> _WHAT TO WORK ON_
Below this line is a set of entries; quote exactly the lines from the line that contains "angles = [math.tau" to the line that contains "ridge, shoulders, sides", both lines included.

---- DATASET EXCERPTS

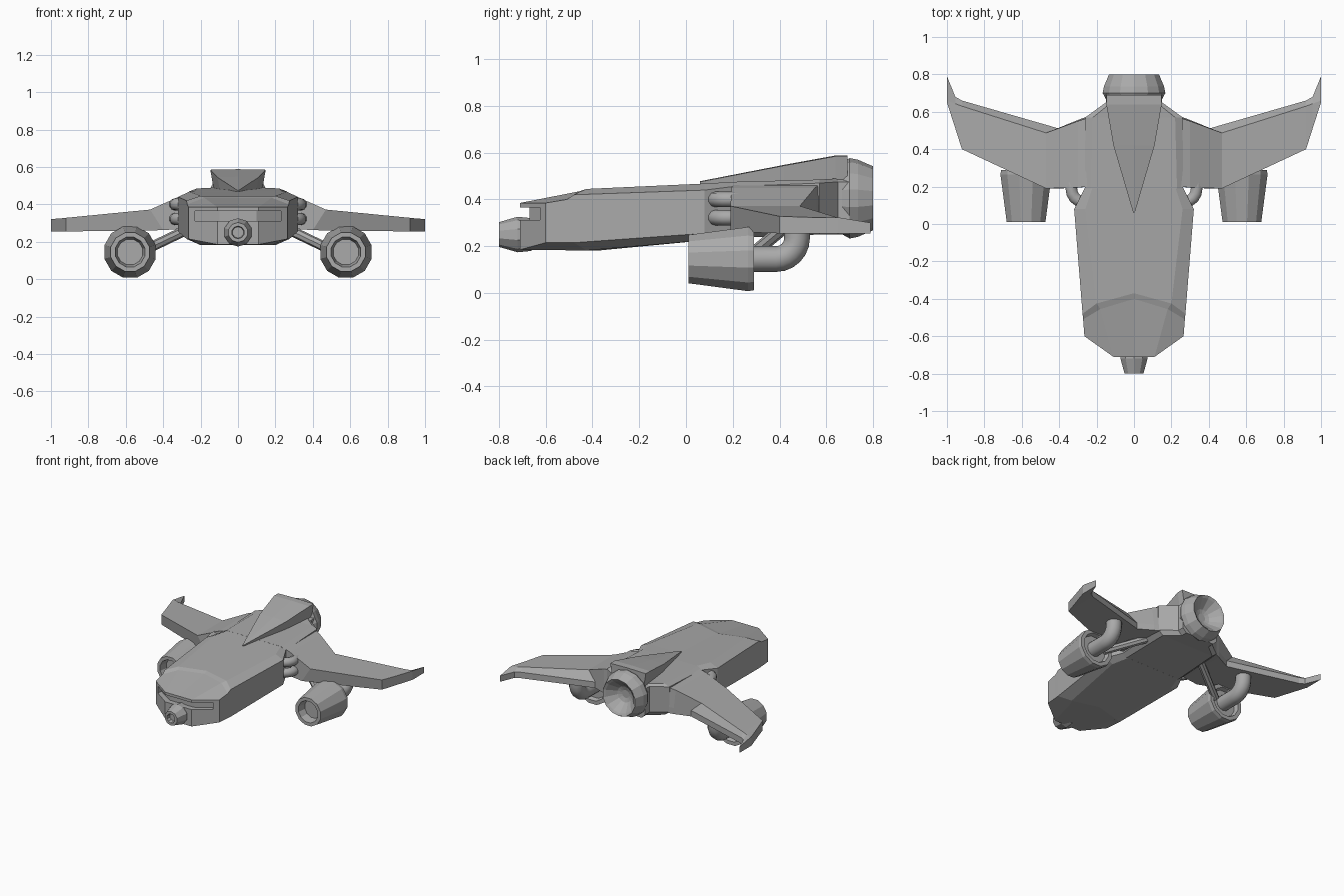
import bpy, bmesh, math
from mathutils import Vector

cube = bpy.data.objects.get("Cube")
if cube:
    bpy.data.objects.remove(cube, do_unlink=True)

grey = bpy.data.materials.new("hull grey")
grey.use_nodes = True
COLOUR = (0.4, 0.4, 0.4, 1)
grey.diffuse_color = COLOUR
grey.node_tree.nodes["Principled BSDF"].inputs["Base Color"].default_value = COLOUR


def finish(name, bm, smooth=None):
    bmesh.ops.recalc_face_normals(bm, faces=bm.faces)
    mesh = bpy.data.meshes.new(name)
    bm.to_mesh(mesh)
    bm.free()
    obj = bpy.data.objects.new(name, mesh)
    bpy.context.collection.objects.link(obj)
    mesh.materials.append(grey)
    if smooth:
        bpy.ops.object.select_all(action='DESELECT')
        obj.select_set(True)
        bpy.context.view_layer.objects.active = obj
        bpy.ops.object.shade_smooth_by_angle(angle=math.radians(smooth))
    return obj


def loft(name, rings, smooth=None, closed=False):
    """Skin a list of equal rings of points and cap the ends."""
    bm = bmesh.new()
    vs = [[bm.verts.new(p) for p in r] for r in rings]
    n = len(vs[0])
    pairs = list(zip(vs, vs[1:]))
    if closed:
        pairs.append((vs[-1], vs[0]))
    for a, b in pairs:
        for i in range(n):
            j = (i + 1) % n
            bm.faces.new((a[i], a[j], b[j], b[i]))
    if not closed:
        bm.faces.new(vs[0])
        bm.faces.new(vs[-1])
    return finish(name, bm, smooth)


def turned(name, x, z, profile, sides=12, smooth=None):
    """Lathe (y, radius) pairs around an axis along y."""
    rings = []
    for y, r in profile:
        angles = [math.tau * (i + 0.5) / sides for i in range(sides)]
        rings.append([(x + r * math.cos(a), y, z + r * math.sin(a)) for a in angles])
    return loft(name, rings, smooth)


def tube(name, points, radius, sides=10):
    """Sweep a circle along points lying in any direction."""
    pts = [Vector(p) for p in points]
    rings = []
    for i, p in enumerate(pts):
        d = (pts[min(i + 1, len(pts) - 1)] - pts[max(i - 1, 0)]).normalized()
        u = d.cross(Vector((1, 0.01, 0))).normalized()
        v = d.cross(u)
        rings.append([p + radius * (math.cos(math.tau * k / sides) * u
                                    + math.sin(math.tau * k / sides) * v)
                      for k in range(sides)])
    return loft(name, rings, 40)


def hull_ring(edge_y, mid_y, inner, outer, top, shoulder, keel, bottom):
    """Ten-point section: top ridge, shoulders, sides and flat keel."""
    half = [(0, mid_y, top), (inner, mid_y + (edge_y - mid_y) * 0.5, top),
            (outer, edge_y, shoulder), (outer, edge_y, keel),
            (inner, mid_y + (edge_y - mid_y) * 0.5, bottom), (0, mid_y, bottom)]
    return half + [(-x, y, z) for x, y, z in half[4:0:-1]]


def nose_ring():
    half = [(0, -0.71, 0.385), (0.11, -0.71, 0.385), (0.265, -0.6, 0.385),
            (0.265, -0.6, 0.215), (0.11, -0.71, 0.185), (0, -0.71, 0.185)]
    return half + [(-x, y, z) for x, y, z in half[4:0:-1]]


# Main hull, with a chevron crease behind the sloping canopy
hull = loft("hull", [
    [(x * 0.4 if abs(x) > 0.2 else x, -0.71, z) for x, y, z in nose_ring()],
    nose_ring(),
    hull_ring(-0.51, -0.4, 0.18, 0.272, 0.435, 0.40, 0.215, 0.182),
    hull_ring(-0.48, -0.37, 0.2, 0.275, 0.445, 0.42, 0.215, 0.182),
    hull_ring(0.08, 0.08, 0.26, 0.32, 0.468, 0.44, 0.255, 0.225),
    hull_ring(0.2, 0.2, 0.22, 0.26, 0.475, 0.455, 0.26, 0.235),
])
# Drop the doubled tip so that the nose keeps three clean front facets
bm = bmesh.new()
bm.from_mesh(hull.data)
bm.verts.ensure_lookup_table()
bmesh.ops.delete(bm, geom=bm.verts[:10], context='VERTS')
bm.verts.ensure_lookup_table()
v = bm.verts
for ids in ((0, 1, 4, 5), (1, 2, 3, 4), (0, 5, 6, 9), (9, 6, 7, 8)):
    bm.faces.new([v[i] for i in ids])
bmesh.ops.recalc_face_normals(bm, faces=bm.faces)
bm.to_mesh(hull.data)
bm.free()

# Recessed visor slot that follows the nose
outline = [(-0.23, -0.585), (-0.1, -0.67), (0.1, -0.67), (0.23, -0.585), (0.23, -0.85), (-0.23, -0.85)]
cutter = loft("visor_cutter", [[(x, y, z) for x, y in outline] for z in (0.312, 0.365)])
cutter.hide_render = True
cutter.hide_viewport = True
cut = hull.modifiers.new("visor slot", 'BOOLEAN')
cut.operation = 'DIFFERENCE'
cut.solver = 'EXACT'
cut.object = cutter

# Rear body narrowing towards the main engine
loft("rear_body", [
    hull_ring(0.19, 0.19, 0.23, 0.262, 0.475, 0.455, 0.26, 0.235),
    hull_ring(0.57, 0.57, 0.22, 0.26, 0.485, 0.47, 0.28, 0.25),
    hull_ring(0.65, 0.65, 0.12, 0.15, 0.49, 0.475, 0.28, 0.25),
    hull_ring(0.7, 0.7, 0.12, 0.15, 0.49, 0.475, 0.28, 0.25),
])

# Raised dorsal wedge with a faint ridge
wedge = []
for y, w, top in ((0.06, 0.004, 0.478), (0.42, 0.11, 0.548), (0.64, 0.148, 0.588), (0.69, 0.148, 0.588)):
    wedge.append([(0, y, top), (w, y, top - 0.003), (w * 0.85, y, 0.455),
                  (-w * 0.85, y, 0.455), (-w, y, top - 0.003)])
loft("dorsal_wedge", wedge)

# Main engine bell and the nose sensor
turned("main_engine", 0, 0.405, [(0.62, 0.12), (0.66, 0.15), (0.70, 0.172), (0.735, 0.165),
                                 (0.8, 0.137), (0.79, 0.12), (0.73, 0.06), (0.72, 0.03)], 14)
turned("nose_sensor", 0, 0.25, [(-0.66, 0.07), (-0.72, 0.076), (-0.8, 0.053),
                                (-0.8, 0.034), (-0.77, 0.03)], 10)

for side, label in ((1, "left"), (-1, "right")):
    # Swept wing: leading edge, upper rear edge, lower trailing edge
    stations = [(0.24, 0.24, 0.2, 0.57, 0.578, 0.465, 0.275),
                (0.30, 0.29, 0.195, 0.55, 0.56, 0.448, 0.27),
                (0.47, 0.40, 0.19, 0.487, 0.51, 0.372, 0.262),
                (0.92, 0.92, 0.40, 0.63, 0.66, 0.328, 0.255),
                (0.955, 0.955, 0.51, 0.643, 0.68, 0.324, 0.255),
                (1.0, 1.0, 0.65, 0.66, 0.79, 0.322, 0.255)]
    rings = []
    for xt, xb, lead, upper, trail, top, low in stations:
        rings.append([(side * xt, lead, top), (side * xb, lead, low), (side * xb, trail, low),
                      (side * xb, trail, low + 0.045), (side * xt, upper, top)])
    loft(label + "_wing", rings)

    # Underslung pod with hollow intake
    turned(label + "_pod", side * 0.577, 0.145,
           [(0.07, 0.03), (0.07, 0.07), (0.01, 0.082), (0.01, 0.107),
            (0.265, 0.142), (0.29, 0.138), (0.29, 0.11), (0.26, 0.1)], 12)

    # Elbow pipe from pod to wing
    bend = [(side * 0.577, 0.385 + 0.09 * math.sin(a), 0.235 - 0.09 * math.cos(a))
            for a in [math.pi / 2 * k / 6 for k in range(7)]]
    tube(label + "_elbow_pipe", [(side * 0.577, 0.2, 0.145)] + bend
         + [(side * 0.577, 0.475, 0.3)], 0.055, 12)

    # Brace from pod to body
    tube(label + "_brace", [(side * 0.5, 0.27, 0.155), (side * 0.24, 0.42, 0.28)], 0.027, 8)

    # Paired hoses bridging hull and wing root
    for n, z in enumerate((0.4, 0.322)):
        hose = [(side * (0.275 + 0.06 * math.sin(a)), 0.19 - 0.07 * math.cos(a), z)
                for a in [math.pi * k / 8 for k in range(9)]]
        tube(f"{label}_hose_{n + 1}", hose, 0.033, 10)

--------

> _PROBLEM SOLUTION_
        angles = [math.tau * (i + 0.5) / sides for i in range(sides)]
        rings.append([(x + r * math.cos(a), y, z + r * math.sin(a)) for a in angles])
    return loft(name, rings, smooth)


def tube(name, points, radius, sides=10):
    """Sweep a circle along points lying in any direction."""
    pts = [Vector(p) for p in points]
    rings = []
    for i, p in enumerate(pts):
        d = (pts[min(i + 1, len(pts) - 1)] - pts[max(i - 1, 0)]).normalized()
        u = d.cross(Vector((1, 0.01, 0))).normalized()
        v = d.cross(u)
        rings.append([p + radius * (math.cos(math.tau * k / sides) * u
                                    + math.sin(math.tau * k / sides) * v)
                      for k in range(sides)])
    return loft(name, rings, 40)


def hull_ring(edge_y, mid_y, inner, outer, top, shoulder, keel, bottom):
    """Ten-point section: top ridge, shoulders, sides and flat keel."""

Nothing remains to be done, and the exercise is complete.